— TASK OBJECTIVE —
Beginning with the line that contains "for x, z in", copy each remaining line of the data below exactly.

— SUPPLIED MATERIAL —
━━━━━━━━━━

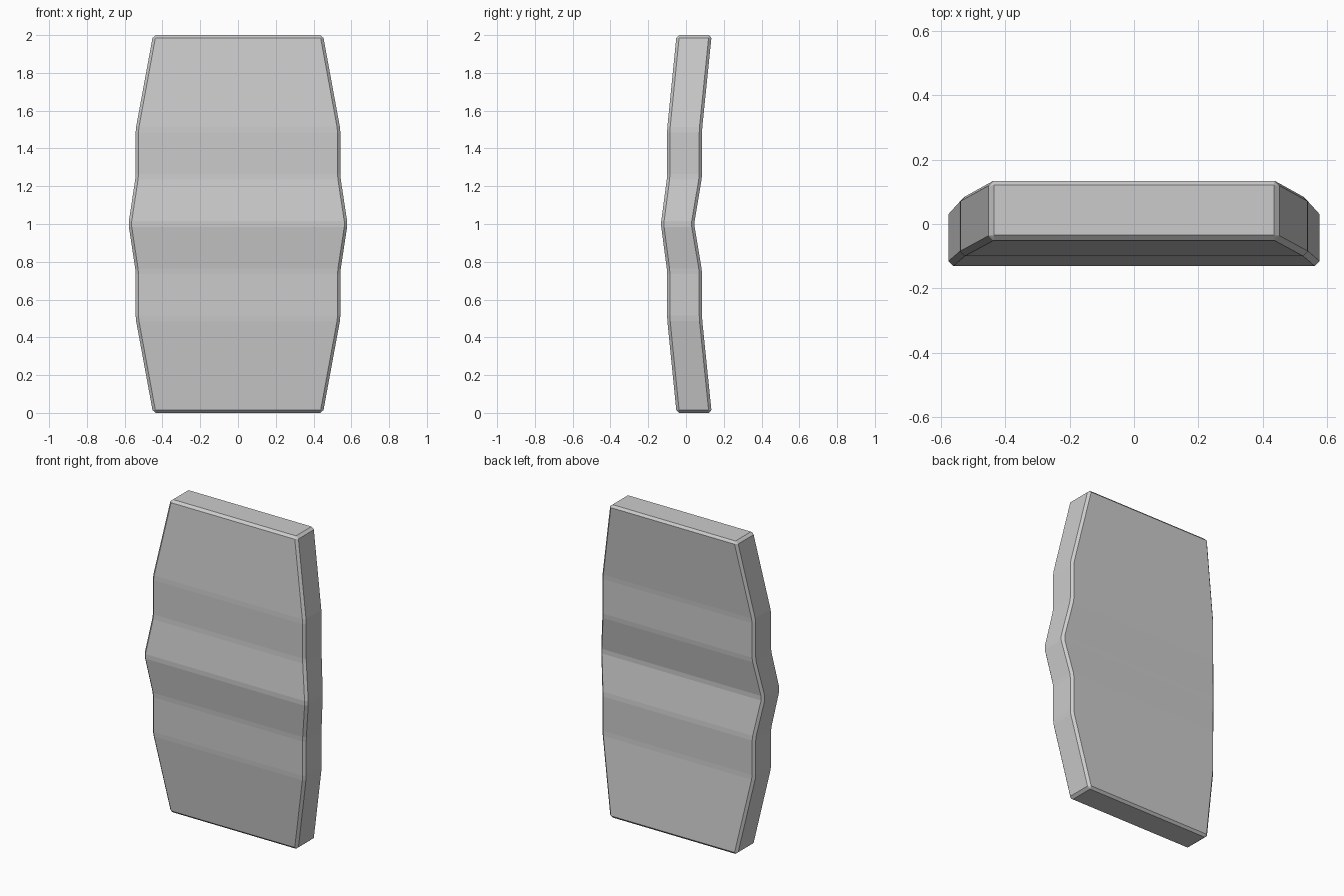
import bpy
import bmesh

default = bpy.data.objects.get("Cube")
if default:
    bpy.data.objects.remove(default, do_unlink=True)

# Plain grey material
grey = bpy.data.materials.new("plain_grey")
grey.use_nodes = True
colour = (0.6, 0.6, 0.6, 1)
grey.diffuse_color = colour
grey.node_tree.nodes["Principled BSDF"].inputs["Base Color"].default_value = colour

# Upper half cross-sections: height above the middle, half width, front y, back y
upper = [(0, 0.58, -0.133, 0.043), (0.25, 0.542, -0.1, 0.085),
         (0.5, 0.542, -0.1, 0.085), (1, 0.45, -0.05, 0.136)]
lower = [(-h, w, f, b) for h, w, f, b in reversed(upper[1:])]

# Folded panel: loft the sections from bottom to top
bm = bmesh.new()
rings = [[bm.verts.new((x, y, 1 + h)) for x, y in ((-w, f), (w, f), (w, b), (-w, b))]
         for h, w, f, b in lower + upper]
for low, high in zip(rings, rings[1:]):
    for i in range(4):
        j = (i + 1) % 4
        bm.faces.new((low[i], low[j], high[j], high[i]))
bm.faces.new(rings[0][::-1])
bm.faces.new(rings[-1])
bmesh.ops.recalc_face_normals(bm, faces=bm.faces)

mesh = bpy.data.meshes.new("folded_panel")
bm.to_mesh(mesh)
bm.free()
mesh.materials.append(grey)
panel = bpy.data.objects.new("folded_panel", mesh)
bpy.context.collection.objects.link(panel)

# Narrow chamfer along the rim and folds
bevel = panel.modifiers.new("chamfer", "BEVEL")
bevel.width = 0.015
bevel.segments = 1
bevel.limit_method = "NONE"
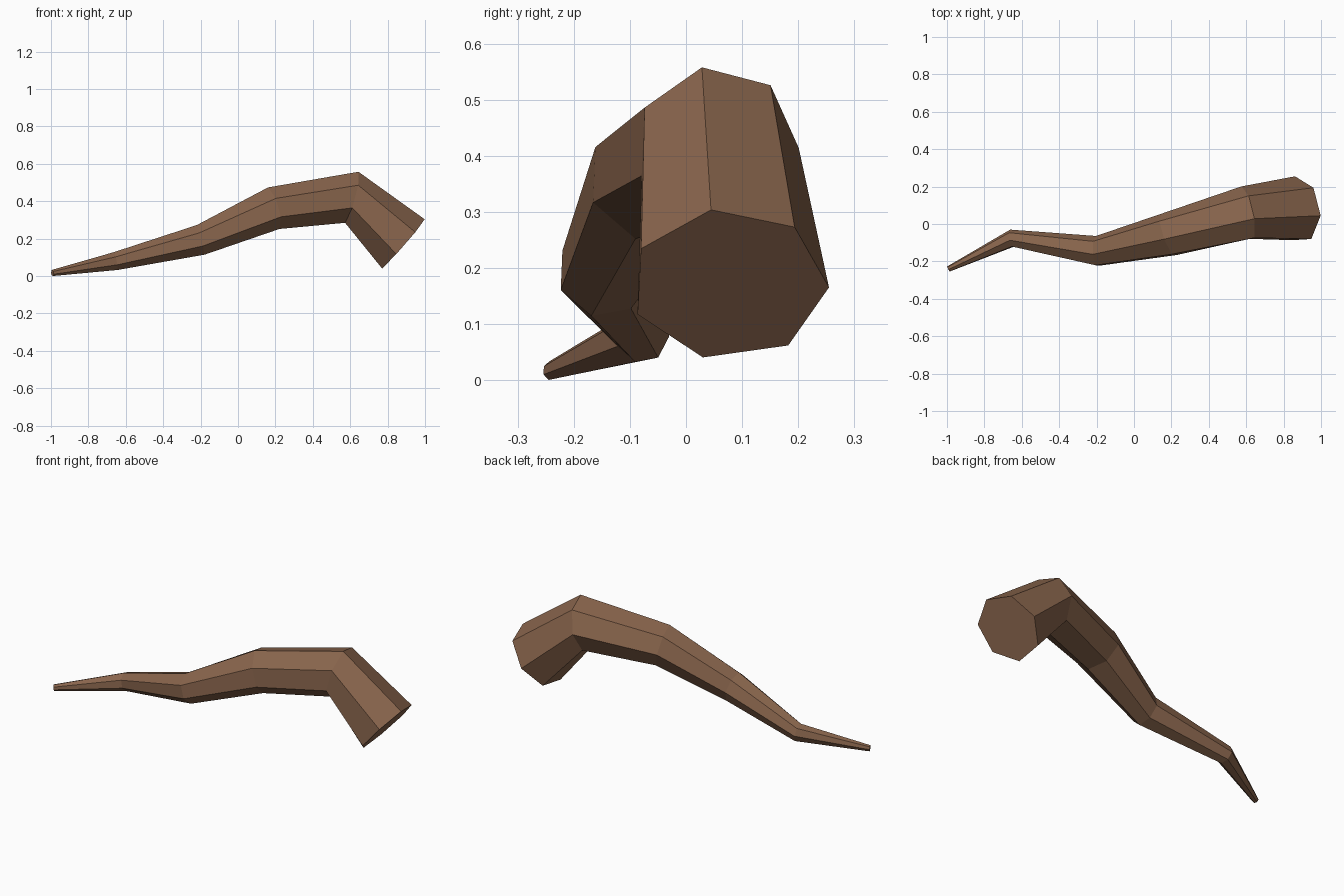
import bpy, bmesh
from math import sin, cos, pi, radians

cube = bpy.data.objects.get("Cube")
if cube:
    bpy.data.objects.remove(cube, do_unlink=True)

# Brown surface
brown = bpy.data.materials.new("brown")
brown.use_nodes = True
colour = (0.25, 0.13, 0.073, 1)
brown.diffuse_color = colour
brown.node_tree.nodes["Principled BSDF"].inputs["Base Color"].default_value = colour

SIDES = 7
PHASE = radians(-10.5)

# Rings from tip to base: centre, y and z radii, lean of x along y and z
RINGS = [
    ((-0.992, -0.241, 0.017), (0.014, 0.017), (-0.5, -0.1)),
    ((-0.655, -0.078, 0.080), (0.048, 0.049), (-0.15, -0.2)),
    ((-0.200, -0.147, 0.193), (0.083, 0.081), (-0.05, -0.27)),
    ((0.183, -0.060, 0.362), (0.115, 0.114), (-0.33, -0.26)),
    ((0.602, 0.055, 0.420), (0.146, 0.140), (-0.18, 0.27)),
    ((0.880, 0.077, 0.171), (0.178, 0.135), (-0.08, 0.87)),
]


def add_ring(bm, centre, radii, lean):
    """Seven-sided cross-section on a leaning plane."""
    verts = []
    for i in range(SIDES):
        angle = PHASE + 2 * pi * i / SIDES
        dy, dz = radii[0] * sin(angle), radii[1] * cos(angle)
        dx = lean[0] * dy + lean[1] * dz
        verts.append(bm.verts.new((centre[0] + dx, centre[1] + dy, centre[2] + dz)))
    return verts


# Crooked tapering tube, closed at both ends
bm = bmesh.new()
rings = [add_ring(bm, *ring) for ring in RINGS]
for a, b in zip(rings, rings[1:]):
    for i in range(SIDES):
        j = (i + 1) % SIDES
        bm.faces.new((a[i], a[j], b[j], b[i]))
bm.faces.new(rings[0])
bm.faces.new(rings[-1])
bmesh.ops.recalc_face_normals(bm, faces=bm.faces[:])

mesh = bpy.data.meshes.new("curved_horn")
bm.to_mesh(mesh)
bm.free()
mesh.materials.append(brown)
horn = bpy.data.objects.new("curved_horn", mesh)
bpy.context.collection.objects.link(horn)
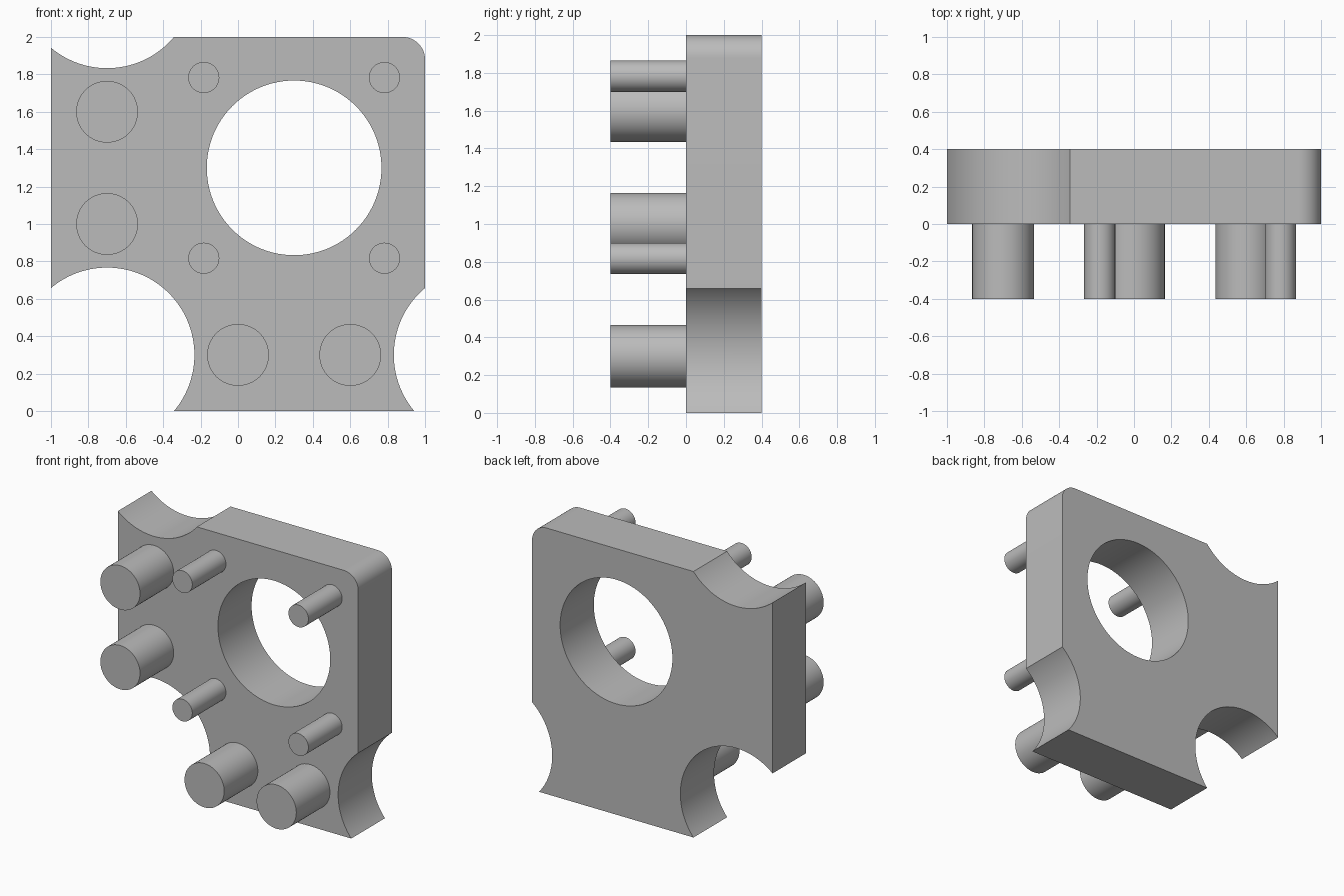
import bpy
import bmesh
import math
from mathutils import Matrix

if "Cube" in bpy.data.objects:
    bpy.data.objects.remove(bpy.data.objects["Cube"])

grey = bpy.data.materials.new("plain grey")
grey.use_nodes = True
colour = (0.5, 0.5, 0.5, 1)
grey.diffuse_color = colour
grey.node_tree.nodes["Principled BSDF"].inputs["Base Color"].default_value = colour

DEPTH = 0.4
CUT_R = 0.467


def make_object(name, bm):
    mesh = bpy.data.meshes.new(name)
    bm.to_mesh(mesh)
    bm.free()
    mesh.materials.append(grey)
    obj = bpy.data.objects.new(name, mesh)
    bpy.context.collection.objects.link(obj)
    return obj


def smooth(obj):
    bpy.ops.object.select_all(action="DESELECT")
    obj.select_set(True)
    bpy.context.view_layer.objects.active = obj
    bpy.ops.object.shade_smooth_by_angle(angle=math.radians(30))


def rod(name, x, z, radius, y0, y1, sides=64):
    """Cylinder along y from y0 to y1."""
    bm = bmesh.new()
    place = Matrix.Translation((x, (y0 + y1) / 2, z)) @ Matrix.Rotation(math.pi / 2, 4, "X")
    bmesh.ops.create_cone(bm, cap_ends=True, segments=sides, radius1=radius,
                          radius2=radius, depth=y1 - y0, matrix=place)
    return make_object(name, bm)


# Plate with one rounded upper corner
bm = bmesh.new()
place = Matrix.Translation((0, DEPTH / 2, 1)) @ Matrix.Diagonal((2, DEPTH, 2, 1))
bmesh.ops.create_cube(bm, size=1, matrix=place)
corner = [e for e in bm.edges if all(v.co.x > 0.9 and v.co.z > 1.9 for v in e.verts)]
bmesh.ops.bevel(bm, geom=corner, offset=0.12, segments=12, profile=0.5, affect="EDGES")
plate = make_object("plate", bm)

# Central hole and three round bites out of the edges
for x, z in ((0.3, 1.3), (-0.7, 0.3), (-0.7, 2.3), (1.3, 0.3)):
    cutter = rod("cutter", x, z, CUT_R, -0.2, DEPTH + 0.2, 96)
    cutter.hide_render = True
    cut = plate.modifiers.new("cut", "BOOLEAN")
    cut.operation = "DIFFERENCE"
    cut.solver = "EXACT"
    cut.object = cutter
    bpy.context.view_layer.objects.active = plate
    bpy.ops.object.modifier_apply(modifier=cut.name)
    bpy.data.objects.remove(cutter)
smooth(plate)

# Thick pegs
for i, (x, z) in enumerate(((-0.7, 1.6), (-0.7, 1.0), (0, 0.3), (0.6, 0.3))):
    smooth(rod(f"thick_peg_{i + 1}", x, z, 0.165, -DEPTH, 0))

# Thin pins in a square around the hole
for side, sx in (("right", -1), ("left", 1)):
    for level, sz in (("lower", -1), ("upper", 1)):
        smooth(rod(f"{level}_{side}_pin", 0.3 + sx * 0.483, 1.3 + sz * 0.483,
                   0.083, -DEPTH, 0, 48))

━━━━━━━━━━

— YOUR RESPONSE —
for x, z in ((0.3, 1.3), (-0.7, 0.3), (-0.7, 2.3), (1.3, 0.3)):
    cutter = rod("cutter", x, z, CUT_R, -0.2, DEPTH + 0.2, 96)
    cutter.hide_render = True
    cut = plate.modifiers.new("cut", "BOOLEAN")
    cut.operation = "DIFFERENCE"
    cut.solver = "EXACT"
    cut.object = cutter
    bpy.context.view_layer.objects.active = plate
    bpy.ops.object.modifier_apply(modifier=cut.name)
    bpy.data.objects.remove(cutter)
smooth(plate)

# Thick pegs
for i, (x, z) in enumerate(((-0.7, 1.6), (-0.7, 1.0), (0, 0.3), (0.6, 0.3))):
    smooth(rod(f"thick_peg_{i + 1}", x, z, 0.165, -DEPTH, 0))

# Thin pins in a square around the hole
for side, sx in (("right", -1), ("left", 1)):
    for level, sz in (("lower", -1), ("upper", 1)):
        smooth(rod(f"{level}_{side}_pin", 0.3 + sx * 0.483, 1.3 + sz * 0.483,
                   0.083, -DEPTH, 0, 48))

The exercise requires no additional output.